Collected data
=== Section Start ===
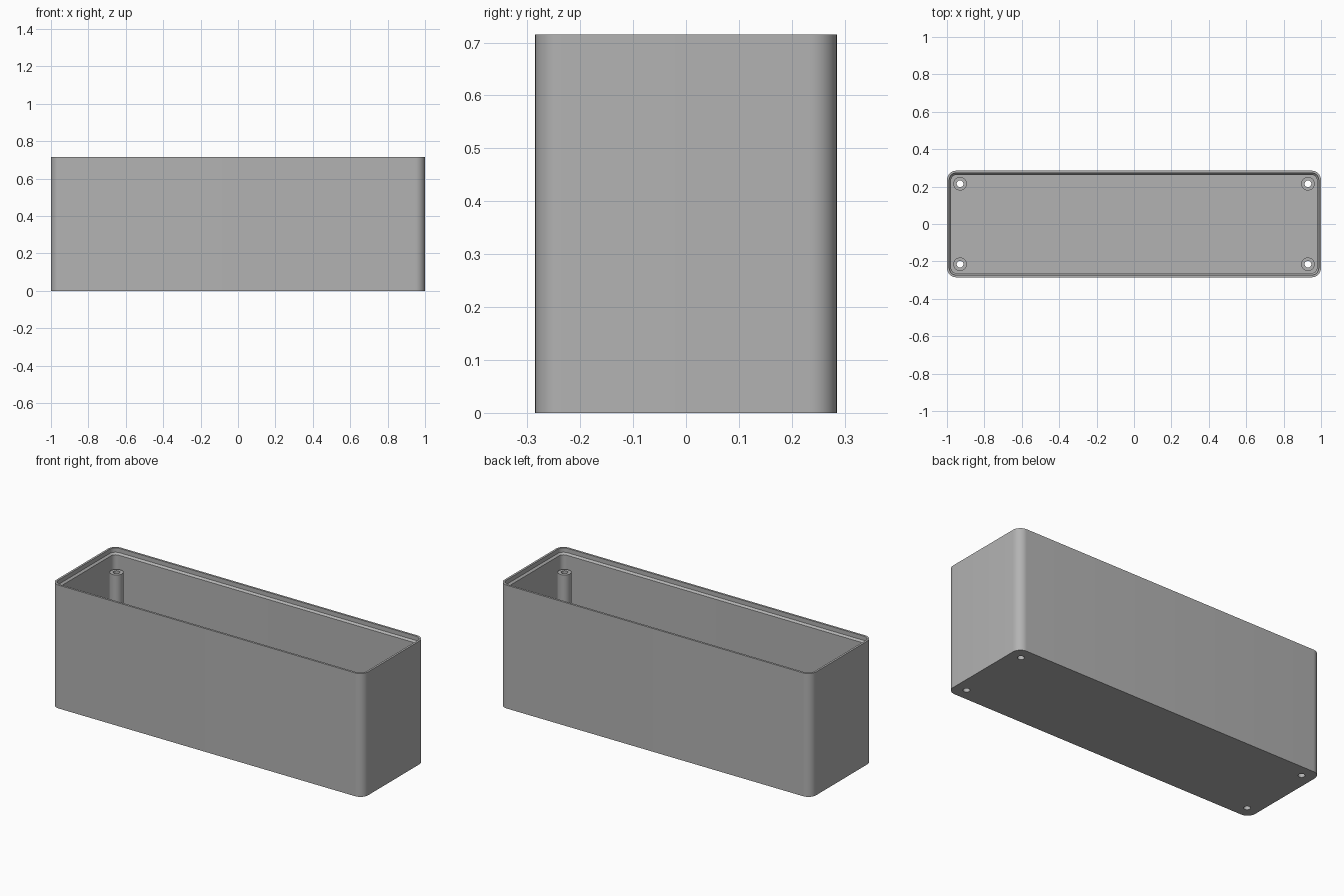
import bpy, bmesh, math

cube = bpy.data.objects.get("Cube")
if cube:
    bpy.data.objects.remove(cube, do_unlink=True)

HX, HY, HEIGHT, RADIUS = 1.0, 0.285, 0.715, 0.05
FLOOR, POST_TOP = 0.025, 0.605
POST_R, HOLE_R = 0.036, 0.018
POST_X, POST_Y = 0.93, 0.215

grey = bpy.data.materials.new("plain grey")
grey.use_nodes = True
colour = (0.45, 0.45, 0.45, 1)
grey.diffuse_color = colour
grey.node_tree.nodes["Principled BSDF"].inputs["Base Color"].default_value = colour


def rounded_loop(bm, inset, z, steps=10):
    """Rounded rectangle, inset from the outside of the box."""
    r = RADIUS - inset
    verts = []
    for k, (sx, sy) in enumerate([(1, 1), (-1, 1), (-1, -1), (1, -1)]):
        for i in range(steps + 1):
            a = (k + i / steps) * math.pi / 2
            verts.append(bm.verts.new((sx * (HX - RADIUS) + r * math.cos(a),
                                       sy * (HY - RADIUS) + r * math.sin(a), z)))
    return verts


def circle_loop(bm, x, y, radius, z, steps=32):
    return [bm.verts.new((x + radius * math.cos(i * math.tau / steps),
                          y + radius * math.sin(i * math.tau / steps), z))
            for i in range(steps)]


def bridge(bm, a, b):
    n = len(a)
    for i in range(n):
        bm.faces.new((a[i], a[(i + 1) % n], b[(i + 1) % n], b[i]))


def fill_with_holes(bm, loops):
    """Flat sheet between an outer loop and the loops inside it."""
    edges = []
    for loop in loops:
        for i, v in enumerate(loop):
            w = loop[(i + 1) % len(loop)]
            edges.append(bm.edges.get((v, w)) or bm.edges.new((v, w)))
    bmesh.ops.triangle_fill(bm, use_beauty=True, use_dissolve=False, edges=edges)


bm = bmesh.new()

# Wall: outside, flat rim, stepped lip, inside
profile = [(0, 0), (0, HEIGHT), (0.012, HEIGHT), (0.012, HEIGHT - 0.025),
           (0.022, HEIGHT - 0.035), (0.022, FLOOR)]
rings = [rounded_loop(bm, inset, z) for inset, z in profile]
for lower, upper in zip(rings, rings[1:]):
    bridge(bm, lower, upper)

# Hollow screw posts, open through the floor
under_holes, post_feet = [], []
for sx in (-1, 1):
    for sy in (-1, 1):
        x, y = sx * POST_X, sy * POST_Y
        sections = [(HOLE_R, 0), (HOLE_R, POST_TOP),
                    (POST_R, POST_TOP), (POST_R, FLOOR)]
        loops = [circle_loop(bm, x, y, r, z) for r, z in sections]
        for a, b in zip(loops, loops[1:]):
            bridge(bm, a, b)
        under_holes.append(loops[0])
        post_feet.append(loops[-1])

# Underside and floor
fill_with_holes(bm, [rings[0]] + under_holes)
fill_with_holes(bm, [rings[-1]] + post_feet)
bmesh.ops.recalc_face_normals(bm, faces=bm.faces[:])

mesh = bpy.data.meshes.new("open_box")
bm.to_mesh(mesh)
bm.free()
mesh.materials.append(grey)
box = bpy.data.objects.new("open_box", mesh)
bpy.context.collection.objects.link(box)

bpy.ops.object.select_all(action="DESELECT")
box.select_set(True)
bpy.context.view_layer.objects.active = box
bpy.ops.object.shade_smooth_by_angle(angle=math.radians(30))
=== Section End ===
Write out every line of the entries that holds the word "edges".

Problem solution -
    edges = []
            edges.append(bm.edges.get((v, w)) or bm.edges.new((v, w)))
    bmesh.ops.triangle_fill(bm, use_beauty=True, use_dissolve=False, edges=edges)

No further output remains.